Your instructions →
Copy the data exactly from the line that contains "bpy.ops.object.modifier_apply(modifier=mod.name)" through the line that contains "# Body with load bed and wheel wells", keeping both end lines and leaving out everything else.

[The data — start]

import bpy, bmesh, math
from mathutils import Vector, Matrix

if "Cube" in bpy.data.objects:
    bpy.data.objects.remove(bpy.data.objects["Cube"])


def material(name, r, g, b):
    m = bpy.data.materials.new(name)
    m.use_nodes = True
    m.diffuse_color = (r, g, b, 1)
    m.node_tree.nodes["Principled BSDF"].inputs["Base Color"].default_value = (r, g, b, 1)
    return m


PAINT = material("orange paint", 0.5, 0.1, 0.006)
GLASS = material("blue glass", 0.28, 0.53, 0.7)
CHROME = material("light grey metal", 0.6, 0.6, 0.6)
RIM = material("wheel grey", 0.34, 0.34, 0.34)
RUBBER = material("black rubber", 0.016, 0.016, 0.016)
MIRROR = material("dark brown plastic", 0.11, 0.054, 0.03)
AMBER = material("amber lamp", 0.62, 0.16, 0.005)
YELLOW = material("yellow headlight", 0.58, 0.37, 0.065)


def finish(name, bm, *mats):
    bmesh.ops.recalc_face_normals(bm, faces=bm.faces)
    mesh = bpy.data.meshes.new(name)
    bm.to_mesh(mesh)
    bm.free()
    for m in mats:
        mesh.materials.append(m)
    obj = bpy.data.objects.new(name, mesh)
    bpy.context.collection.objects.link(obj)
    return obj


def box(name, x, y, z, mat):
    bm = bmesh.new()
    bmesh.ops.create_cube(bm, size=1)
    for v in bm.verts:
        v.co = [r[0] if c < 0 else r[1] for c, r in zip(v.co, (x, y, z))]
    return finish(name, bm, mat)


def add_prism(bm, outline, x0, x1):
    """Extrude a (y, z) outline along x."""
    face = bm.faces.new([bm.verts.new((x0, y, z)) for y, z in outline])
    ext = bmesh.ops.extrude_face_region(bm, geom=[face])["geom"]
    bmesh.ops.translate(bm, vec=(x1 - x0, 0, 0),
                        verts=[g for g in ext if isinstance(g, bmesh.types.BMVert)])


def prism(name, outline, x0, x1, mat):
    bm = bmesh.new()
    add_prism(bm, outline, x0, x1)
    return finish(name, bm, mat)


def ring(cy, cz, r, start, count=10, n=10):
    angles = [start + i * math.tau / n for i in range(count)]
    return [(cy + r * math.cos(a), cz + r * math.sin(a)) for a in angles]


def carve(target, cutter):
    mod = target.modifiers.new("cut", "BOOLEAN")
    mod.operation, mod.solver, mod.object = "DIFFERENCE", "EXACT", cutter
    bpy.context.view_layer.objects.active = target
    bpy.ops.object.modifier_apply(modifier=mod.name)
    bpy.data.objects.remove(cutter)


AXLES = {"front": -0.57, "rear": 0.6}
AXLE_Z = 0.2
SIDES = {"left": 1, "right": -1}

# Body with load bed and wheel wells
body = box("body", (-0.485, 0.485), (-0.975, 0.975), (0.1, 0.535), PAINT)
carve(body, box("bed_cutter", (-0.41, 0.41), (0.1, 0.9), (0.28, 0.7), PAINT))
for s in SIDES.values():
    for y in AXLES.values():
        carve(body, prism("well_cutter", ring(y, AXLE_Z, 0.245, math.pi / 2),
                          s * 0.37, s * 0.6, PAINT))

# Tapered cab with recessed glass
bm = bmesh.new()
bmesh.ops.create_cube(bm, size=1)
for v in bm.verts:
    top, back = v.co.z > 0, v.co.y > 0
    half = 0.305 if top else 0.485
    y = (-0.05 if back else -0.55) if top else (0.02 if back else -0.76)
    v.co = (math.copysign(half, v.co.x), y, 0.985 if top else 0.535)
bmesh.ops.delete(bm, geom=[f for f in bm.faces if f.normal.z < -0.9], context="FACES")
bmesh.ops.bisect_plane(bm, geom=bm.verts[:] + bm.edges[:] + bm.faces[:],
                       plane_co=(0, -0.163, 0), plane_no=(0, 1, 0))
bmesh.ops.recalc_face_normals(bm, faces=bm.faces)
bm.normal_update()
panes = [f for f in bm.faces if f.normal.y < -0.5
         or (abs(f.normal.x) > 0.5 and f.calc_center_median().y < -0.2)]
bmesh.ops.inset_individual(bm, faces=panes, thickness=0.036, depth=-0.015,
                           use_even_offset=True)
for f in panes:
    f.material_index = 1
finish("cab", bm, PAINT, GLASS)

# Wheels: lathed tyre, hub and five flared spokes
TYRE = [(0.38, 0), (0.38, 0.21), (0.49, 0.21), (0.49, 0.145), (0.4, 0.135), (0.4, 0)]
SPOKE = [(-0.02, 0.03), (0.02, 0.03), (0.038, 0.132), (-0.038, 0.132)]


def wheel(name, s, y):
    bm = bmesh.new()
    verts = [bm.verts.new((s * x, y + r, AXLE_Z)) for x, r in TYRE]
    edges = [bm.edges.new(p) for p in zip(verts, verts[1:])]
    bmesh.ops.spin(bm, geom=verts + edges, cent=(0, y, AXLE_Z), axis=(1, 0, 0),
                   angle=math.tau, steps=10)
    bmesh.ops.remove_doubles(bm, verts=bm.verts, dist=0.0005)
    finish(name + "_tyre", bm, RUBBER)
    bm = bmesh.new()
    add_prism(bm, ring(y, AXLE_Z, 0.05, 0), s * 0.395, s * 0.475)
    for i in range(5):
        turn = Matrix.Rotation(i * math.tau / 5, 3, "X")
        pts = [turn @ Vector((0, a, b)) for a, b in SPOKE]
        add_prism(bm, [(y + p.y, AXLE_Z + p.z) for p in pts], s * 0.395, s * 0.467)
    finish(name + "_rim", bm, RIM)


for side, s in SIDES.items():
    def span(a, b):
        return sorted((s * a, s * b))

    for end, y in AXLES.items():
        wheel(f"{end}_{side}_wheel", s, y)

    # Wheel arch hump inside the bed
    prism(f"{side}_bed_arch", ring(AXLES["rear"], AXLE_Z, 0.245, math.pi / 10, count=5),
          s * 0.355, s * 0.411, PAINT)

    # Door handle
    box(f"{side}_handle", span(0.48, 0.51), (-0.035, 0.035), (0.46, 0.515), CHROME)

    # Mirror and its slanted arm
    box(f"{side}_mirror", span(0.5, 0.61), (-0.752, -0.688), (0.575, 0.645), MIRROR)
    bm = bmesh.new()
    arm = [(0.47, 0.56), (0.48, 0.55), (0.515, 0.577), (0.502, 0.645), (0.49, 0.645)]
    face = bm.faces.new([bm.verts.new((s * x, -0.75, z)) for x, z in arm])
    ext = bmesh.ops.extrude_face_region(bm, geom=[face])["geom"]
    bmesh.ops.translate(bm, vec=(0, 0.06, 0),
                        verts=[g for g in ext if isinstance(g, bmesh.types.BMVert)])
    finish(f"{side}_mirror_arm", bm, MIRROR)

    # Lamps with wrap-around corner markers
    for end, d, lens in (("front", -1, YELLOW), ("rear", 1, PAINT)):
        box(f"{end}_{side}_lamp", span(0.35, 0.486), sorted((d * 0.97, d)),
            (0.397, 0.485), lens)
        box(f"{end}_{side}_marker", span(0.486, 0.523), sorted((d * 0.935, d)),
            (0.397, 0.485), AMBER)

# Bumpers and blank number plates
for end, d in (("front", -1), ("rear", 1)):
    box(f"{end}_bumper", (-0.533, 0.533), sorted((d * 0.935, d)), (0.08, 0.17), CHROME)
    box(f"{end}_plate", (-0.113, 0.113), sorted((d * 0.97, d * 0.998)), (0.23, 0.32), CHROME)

[The data — finish]

Solution below →
    bpy.ops.object.modifier_apply(modifier=mod.name)
    bpy.data.objects.remove(cutter)


AXLES = {"front": -0.57, "rear": 0.6}
AXLE_Z = 0.2
SIDES = {"left": 1, "right": -1}

# Body with load bed and wheel wells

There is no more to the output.